#### SOURCE DATA
*** Begin section ***

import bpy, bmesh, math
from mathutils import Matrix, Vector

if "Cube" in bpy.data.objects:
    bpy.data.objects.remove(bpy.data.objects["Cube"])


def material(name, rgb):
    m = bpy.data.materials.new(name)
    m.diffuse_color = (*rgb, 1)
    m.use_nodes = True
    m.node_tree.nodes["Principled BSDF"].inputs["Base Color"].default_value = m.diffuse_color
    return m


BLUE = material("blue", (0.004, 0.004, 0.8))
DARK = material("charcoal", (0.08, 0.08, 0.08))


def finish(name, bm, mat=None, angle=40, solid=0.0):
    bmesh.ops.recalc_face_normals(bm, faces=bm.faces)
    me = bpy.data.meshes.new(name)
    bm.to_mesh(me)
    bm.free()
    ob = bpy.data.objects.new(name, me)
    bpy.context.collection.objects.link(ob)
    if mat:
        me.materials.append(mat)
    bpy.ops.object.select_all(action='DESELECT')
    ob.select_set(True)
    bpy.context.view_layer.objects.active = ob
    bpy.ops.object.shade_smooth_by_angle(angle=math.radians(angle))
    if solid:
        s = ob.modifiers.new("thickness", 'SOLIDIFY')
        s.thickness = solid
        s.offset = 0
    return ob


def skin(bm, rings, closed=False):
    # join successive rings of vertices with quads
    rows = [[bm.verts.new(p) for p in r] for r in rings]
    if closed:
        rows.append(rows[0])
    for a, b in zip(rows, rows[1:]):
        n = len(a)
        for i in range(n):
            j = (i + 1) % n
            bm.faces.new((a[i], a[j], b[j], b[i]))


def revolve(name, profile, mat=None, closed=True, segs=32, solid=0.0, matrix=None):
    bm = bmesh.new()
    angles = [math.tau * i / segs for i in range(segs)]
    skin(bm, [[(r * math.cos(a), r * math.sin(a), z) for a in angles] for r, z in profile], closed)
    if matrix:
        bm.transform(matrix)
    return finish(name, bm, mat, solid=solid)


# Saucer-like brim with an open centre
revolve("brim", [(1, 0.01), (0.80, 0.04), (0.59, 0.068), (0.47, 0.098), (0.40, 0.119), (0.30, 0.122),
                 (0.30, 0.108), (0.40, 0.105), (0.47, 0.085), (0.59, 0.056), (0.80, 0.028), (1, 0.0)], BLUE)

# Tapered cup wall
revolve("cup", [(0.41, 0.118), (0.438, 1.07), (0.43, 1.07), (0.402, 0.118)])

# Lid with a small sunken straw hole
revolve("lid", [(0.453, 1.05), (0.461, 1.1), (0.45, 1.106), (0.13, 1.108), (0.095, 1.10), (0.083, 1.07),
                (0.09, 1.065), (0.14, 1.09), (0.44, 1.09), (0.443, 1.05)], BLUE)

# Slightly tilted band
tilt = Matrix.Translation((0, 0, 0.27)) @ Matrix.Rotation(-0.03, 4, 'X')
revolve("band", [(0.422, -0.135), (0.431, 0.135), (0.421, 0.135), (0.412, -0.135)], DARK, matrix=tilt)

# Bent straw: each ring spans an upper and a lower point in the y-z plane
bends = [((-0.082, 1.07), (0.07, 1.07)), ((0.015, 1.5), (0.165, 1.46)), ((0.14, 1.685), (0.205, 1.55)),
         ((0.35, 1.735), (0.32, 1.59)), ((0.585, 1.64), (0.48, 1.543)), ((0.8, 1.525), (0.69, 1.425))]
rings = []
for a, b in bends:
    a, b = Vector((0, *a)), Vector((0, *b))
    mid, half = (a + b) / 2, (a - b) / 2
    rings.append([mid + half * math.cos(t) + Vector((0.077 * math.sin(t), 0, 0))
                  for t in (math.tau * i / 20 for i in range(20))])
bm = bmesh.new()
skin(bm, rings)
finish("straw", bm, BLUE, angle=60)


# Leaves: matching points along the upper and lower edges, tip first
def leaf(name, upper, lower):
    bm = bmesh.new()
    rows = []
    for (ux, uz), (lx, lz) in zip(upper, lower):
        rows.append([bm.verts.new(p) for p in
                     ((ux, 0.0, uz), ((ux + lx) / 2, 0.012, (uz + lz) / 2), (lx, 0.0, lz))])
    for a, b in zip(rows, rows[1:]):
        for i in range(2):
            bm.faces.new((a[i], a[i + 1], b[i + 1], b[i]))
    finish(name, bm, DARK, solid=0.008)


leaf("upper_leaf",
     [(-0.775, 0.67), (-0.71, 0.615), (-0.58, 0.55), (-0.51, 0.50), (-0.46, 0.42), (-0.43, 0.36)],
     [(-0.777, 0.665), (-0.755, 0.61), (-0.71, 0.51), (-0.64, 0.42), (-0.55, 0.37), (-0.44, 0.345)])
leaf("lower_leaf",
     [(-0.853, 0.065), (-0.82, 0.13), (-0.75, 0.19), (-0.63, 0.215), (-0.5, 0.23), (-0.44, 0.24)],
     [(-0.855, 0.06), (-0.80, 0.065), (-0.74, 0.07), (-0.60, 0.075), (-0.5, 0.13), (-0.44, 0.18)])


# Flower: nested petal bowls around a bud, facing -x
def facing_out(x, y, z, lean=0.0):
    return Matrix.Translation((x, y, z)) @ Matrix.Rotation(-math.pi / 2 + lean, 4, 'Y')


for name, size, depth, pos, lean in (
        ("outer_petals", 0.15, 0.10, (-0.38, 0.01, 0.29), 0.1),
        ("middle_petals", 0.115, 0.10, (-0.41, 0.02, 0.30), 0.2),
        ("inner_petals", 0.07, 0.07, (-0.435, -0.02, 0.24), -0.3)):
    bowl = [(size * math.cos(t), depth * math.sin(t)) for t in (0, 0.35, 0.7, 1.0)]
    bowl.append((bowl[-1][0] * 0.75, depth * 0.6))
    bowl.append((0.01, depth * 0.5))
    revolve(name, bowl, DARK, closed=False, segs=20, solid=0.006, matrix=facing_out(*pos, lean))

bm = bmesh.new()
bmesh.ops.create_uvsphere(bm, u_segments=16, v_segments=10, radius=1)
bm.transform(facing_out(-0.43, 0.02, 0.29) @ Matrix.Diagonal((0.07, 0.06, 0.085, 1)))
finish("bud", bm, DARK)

*** End section ***
*** Begin section ***

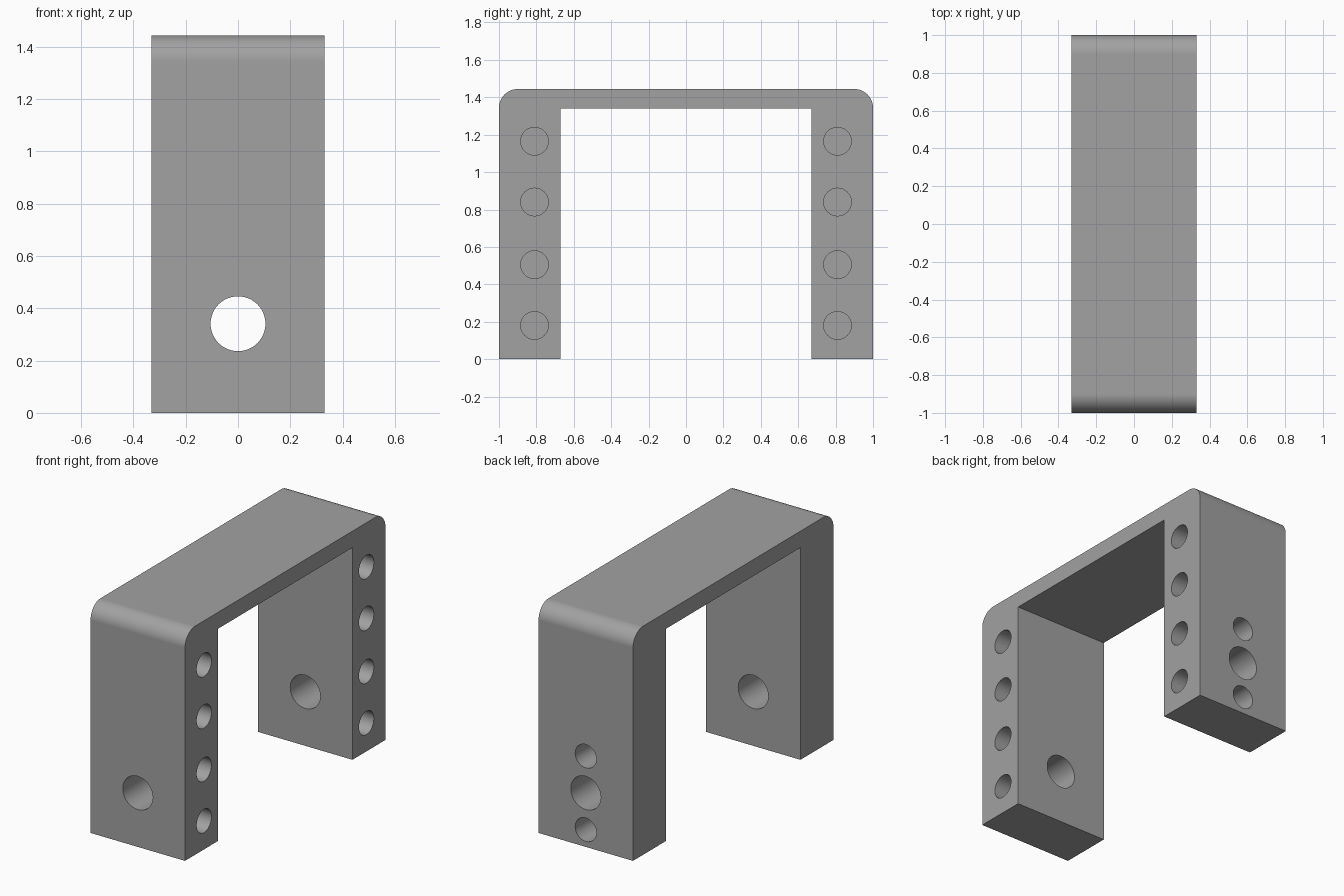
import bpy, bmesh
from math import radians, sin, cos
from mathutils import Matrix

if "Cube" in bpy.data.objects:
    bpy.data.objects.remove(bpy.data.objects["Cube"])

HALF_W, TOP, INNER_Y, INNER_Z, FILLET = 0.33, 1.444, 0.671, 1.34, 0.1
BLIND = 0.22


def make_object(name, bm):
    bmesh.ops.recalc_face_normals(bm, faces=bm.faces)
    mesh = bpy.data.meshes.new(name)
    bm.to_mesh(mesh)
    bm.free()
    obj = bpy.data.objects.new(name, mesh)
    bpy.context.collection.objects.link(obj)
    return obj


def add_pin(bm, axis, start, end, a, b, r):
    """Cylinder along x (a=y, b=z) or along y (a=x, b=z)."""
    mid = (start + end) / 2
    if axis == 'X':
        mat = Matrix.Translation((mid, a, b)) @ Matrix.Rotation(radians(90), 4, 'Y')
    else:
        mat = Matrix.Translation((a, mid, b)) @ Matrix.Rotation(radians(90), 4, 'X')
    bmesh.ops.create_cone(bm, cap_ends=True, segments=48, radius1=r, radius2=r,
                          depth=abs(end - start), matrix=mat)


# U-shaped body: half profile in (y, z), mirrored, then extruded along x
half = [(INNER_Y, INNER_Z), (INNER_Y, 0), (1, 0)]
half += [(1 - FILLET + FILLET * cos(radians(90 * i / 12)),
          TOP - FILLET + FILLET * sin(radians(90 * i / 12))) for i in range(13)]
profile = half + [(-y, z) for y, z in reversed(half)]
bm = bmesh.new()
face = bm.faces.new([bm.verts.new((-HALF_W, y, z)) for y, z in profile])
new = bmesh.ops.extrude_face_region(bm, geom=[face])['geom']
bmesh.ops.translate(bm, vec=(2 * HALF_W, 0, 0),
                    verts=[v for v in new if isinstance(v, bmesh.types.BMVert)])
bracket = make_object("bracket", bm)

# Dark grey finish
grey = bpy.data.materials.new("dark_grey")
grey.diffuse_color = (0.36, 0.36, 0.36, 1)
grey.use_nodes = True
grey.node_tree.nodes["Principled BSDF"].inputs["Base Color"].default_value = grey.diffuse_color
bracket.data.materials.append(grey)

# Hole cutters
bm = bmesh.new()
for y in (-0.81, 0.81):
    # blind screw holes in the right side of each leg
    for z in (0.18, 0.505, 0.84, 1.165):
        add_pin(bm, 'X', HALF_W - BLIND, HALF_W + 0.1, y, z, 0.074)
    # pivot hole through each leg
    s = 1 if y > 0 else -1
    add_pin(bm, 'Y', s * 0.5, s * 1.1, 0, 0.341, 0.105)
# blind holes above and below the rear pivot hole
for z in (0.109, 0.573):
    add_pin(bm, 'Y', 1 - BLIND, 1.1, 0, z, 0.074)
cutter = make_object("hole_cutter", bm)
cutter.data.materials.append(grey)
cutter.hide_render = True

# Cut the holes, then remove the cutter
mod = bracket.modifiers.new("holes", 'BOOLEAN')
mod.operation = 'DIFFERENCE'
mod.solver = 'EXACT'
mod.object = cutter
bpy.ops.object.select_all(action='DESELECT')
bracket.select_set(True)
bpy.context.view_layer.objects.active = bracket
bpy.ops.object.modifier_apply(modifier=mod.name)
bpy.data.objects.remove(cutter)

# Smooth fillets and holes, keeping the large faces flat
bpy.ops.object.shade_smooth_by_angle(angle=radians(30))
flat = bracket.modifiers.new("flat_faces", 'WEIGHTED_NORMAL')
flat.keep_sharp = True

*** End section ***
*** Begin section ***

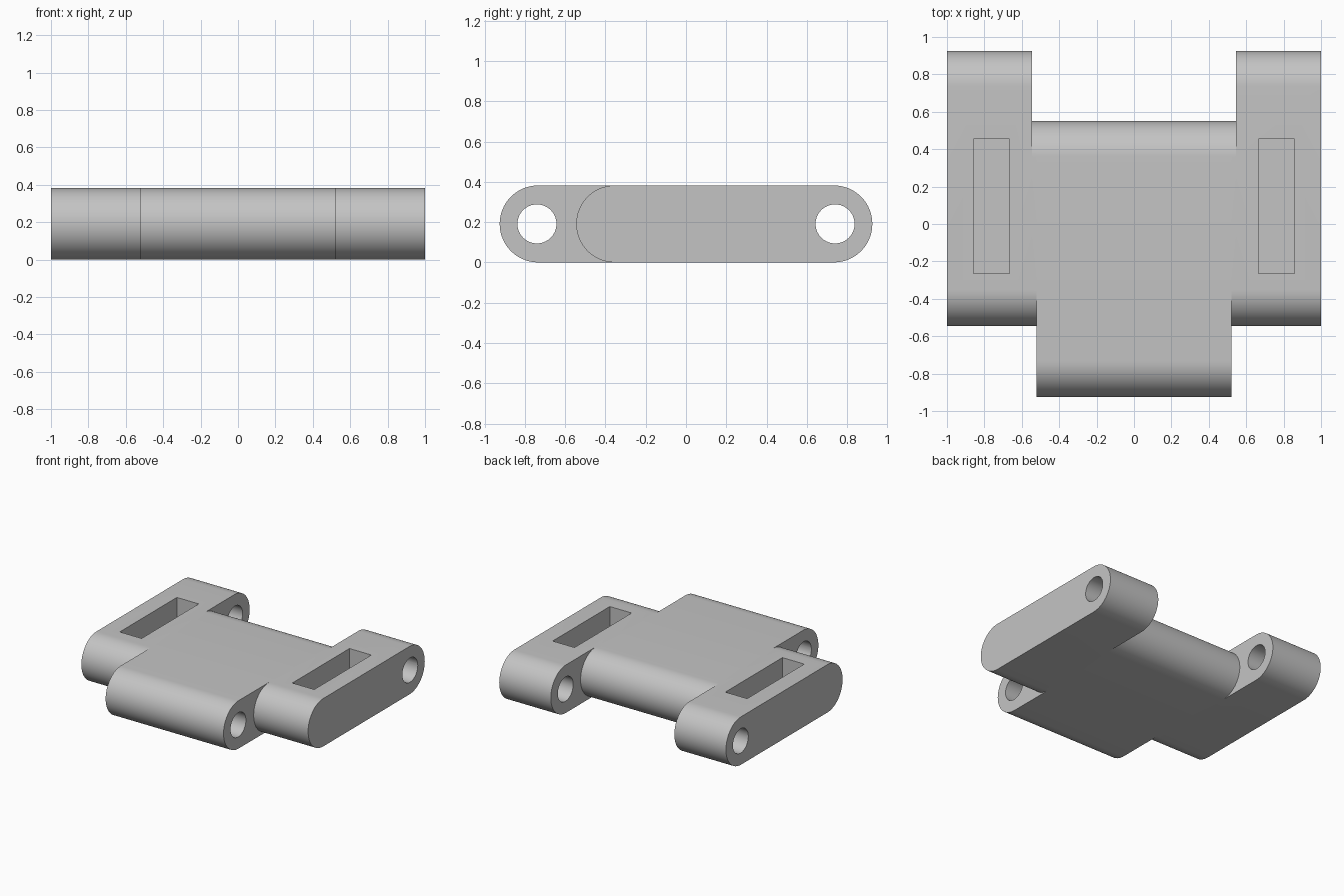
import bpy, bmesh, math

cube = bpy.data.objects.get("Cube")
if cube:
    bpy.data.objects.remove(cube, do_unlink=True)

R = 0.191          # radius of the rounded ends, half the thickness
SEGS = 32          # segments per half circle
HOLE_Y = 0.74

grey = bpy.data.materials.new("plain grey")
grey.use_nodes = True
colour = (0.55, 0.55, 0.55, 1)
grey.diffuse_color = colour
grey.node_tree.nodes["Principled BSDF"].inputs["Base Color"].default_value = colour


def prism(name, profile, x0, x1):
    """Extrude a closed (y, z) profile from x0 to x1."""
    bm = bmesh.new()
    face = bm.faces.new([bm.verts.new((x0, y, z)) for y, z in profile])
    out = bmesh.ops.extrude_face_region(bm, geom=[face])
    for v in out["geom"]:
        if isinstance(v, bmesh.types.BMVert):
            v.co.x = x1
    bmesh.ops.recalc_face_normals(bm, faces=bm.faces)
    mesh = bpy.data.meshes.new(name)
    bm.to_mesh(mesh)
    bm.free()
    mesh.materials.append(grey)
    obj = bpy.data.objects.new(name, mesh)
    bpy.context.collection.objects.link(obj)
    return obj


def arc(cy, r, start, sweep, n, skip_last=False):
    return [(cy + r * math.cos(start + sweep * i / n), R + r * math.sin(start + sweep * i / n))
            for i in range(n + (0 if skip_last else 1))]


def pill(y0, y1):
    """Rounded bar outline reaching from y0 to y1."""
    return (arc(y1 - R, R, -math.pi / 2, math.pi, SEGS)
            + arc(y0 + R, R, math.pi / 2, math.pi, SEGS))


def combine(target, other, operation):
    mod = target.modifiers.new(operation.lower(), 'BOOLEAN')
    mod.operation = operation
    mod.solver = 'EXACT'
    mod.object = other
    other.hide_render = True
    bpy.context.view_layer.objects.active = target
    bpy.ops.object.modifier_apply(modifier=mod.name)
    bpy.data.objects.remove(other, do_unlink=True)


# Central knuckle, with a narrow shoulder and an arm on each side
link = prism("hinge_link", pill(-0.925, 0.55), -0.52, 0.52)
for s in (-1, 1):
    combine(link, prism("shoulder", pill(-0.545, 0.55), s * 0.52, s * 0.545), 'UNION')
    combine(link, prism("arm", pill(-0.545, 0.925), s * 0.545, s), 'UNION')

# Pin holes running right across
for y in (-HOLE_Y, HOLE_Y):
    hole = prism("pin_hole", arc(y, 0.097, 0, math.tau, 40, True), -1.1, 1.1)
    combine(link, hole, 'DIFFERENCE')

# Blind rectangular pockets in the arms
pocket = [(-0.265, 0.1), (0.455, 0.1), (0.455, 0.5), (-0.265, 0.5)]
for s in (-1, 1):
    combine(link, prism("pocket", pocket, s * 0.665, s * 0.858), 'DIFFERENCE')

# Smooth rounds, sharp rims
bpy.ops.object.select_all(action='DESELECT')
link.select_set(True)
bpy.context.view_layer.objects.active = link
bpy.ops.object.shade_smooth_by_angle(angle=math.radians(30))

*** End section ***

#### TASK GOAL
An exact copy of the lines above between the line holding "# Hole cutters" and the line holding "# Cut the holes, then remove the cutter", inclusive, is the whole answer.

#### WRITTEN ANSWER
# Hole cutters
bm = bmesh.new()
for y in (-0.81, 0.81):
    # blind screw holes in the right side of each leg
    for z in (0.18, 0.505, 0.84, 1.165):
        add_pin(bm, 'X', HALF_W - BLIND, HALF_W + 0.1, y, z, 0.074)
    # pivot hole through each leg
    s = 1 if y > 0 else -1
    add_pin(bm, 'Y', s * 0.5, s * 1.1, 0, 0.341, 0.105)
# blind holes above and below the rear pivot hole
for z in (0.109, 0.573):
    add_pin(bm, 'Y', 1 - BLIND, 1.1, 0, z, 0.074)
cutter = make_object("hole_cutter", bm)
cutter.data.materials.append(grey)
cutter.hide_render = True

# Cut the holes, then remove the cutter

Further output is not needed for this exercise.